Given data START

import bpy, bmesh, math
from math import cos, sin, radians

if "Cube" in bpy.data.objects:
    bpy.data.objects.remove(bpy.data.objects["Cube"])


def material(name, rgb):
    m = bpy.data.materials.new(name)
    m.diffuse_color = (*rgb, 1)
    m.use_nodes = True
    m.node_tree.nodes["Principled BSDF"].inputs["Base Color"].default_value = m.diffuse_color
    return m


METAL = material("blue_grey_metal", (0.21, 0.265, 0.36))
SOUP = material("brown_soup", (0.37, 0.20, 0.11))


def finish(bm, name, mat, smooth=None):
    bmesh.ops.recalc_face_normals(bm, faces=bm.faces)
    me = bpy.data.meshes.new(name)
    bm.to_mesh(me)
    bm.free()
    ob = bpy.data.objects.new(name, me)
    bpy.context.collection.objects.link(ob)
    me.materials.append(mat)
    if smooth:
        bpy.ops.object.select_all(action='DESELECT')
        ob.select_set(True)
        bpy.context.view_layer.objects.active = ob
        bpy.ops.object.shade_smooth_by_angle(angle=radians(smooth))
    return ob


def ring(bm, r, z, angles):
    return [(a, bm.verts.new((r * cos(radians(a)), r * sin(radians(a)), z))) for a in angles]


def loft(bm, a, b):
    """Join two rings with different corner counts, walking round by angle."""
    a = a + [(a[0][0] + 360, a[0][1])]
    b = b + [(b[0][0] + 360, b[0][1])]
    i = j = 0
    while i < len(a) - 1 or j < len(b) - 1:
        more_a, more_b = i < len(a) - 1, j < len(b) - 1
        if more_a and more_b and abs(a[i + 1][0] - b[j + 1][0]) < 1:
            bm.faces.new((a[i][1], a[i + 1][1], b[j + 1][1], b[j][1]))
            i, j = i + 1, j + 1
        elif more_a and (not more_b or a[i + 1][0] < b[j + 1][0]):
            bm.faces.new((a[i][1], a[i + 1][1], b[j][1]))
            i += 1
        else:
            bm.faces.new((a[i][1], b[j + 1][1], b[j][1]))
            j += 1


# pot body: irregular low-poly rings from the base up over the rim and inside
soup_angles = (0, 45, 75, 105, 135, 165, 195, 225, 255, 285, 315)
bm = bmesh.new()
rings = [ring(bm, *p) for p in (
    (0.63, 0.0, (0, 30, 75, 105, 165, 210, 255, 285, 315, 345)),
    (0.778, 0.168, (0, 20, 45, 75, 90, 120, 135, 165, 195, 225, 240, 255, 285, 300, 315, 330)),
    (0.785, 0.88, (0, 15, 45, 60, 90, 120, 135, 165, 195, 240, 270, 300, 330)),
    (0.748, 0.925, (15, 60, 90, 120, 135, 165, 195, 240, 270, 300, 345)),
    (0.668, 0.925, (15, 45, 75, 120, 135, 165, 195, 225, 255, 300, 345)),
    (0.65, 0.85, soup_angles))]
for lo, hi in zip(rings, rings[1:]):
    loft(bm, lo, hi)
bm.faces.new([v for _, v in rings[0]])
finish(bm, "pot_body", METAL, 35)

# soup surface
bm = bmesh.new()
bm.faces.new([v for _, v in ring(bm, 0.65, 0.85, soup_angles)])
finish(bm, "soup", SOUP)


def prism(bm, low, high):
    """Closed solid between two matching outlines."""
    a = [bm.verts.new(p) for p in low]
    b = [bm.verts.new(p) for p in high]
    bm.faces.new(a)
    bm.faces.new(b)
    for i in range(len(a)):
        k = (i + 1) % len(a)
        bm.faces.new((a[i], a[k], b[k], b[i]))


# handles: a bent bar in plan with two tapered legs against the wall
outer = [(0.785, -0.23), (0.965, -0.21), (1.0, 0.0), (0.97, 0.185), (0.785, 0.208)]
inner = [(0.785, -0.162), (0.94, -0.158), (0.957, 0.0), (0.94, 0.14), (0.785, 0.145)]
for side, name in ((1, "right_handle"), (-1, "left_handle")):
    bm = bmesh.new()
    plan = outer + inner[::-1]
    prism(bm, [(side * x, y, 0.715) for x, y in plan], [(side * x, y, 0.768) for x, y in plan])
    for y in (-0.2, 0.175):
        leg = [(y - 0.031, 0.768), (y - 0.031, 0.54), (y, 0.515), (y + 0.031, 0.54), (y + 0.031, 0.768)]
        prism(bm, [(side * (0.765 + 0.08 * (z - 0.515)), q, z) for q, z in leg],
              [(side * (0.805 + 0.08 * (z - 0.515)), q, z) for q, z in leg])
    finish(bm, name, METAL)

Given data END
Given data START

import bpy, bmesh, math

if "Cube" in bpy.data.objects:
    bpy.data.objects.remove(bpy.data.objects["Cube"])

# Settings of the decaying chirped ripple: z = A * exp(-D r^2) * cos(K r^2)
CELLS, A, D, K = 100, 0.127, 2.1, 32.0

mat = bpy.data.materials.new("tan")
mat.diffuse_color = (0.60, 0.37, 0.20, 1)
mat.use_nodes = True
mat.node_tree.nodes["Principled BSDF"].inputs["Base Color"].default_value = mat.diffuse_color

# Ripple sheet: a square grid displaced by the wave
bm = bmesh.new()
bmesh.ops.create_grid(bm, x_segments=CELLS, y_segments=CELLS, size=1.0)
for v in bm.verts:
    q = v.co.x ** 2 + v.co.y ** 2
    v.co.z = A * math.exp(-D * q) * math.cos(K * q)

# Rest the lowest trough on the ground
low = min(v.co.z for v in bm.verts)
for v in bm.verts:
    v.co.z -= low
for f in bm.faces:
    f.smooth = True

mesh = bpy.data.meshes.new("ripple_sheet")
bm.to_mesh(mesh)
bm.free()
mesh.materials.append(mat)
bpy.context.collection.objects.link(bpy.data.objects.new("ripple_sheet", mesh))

Given data END

Your reply must be one number, namely how many lines of the material above contain the string "meshes".

Response to the task: 2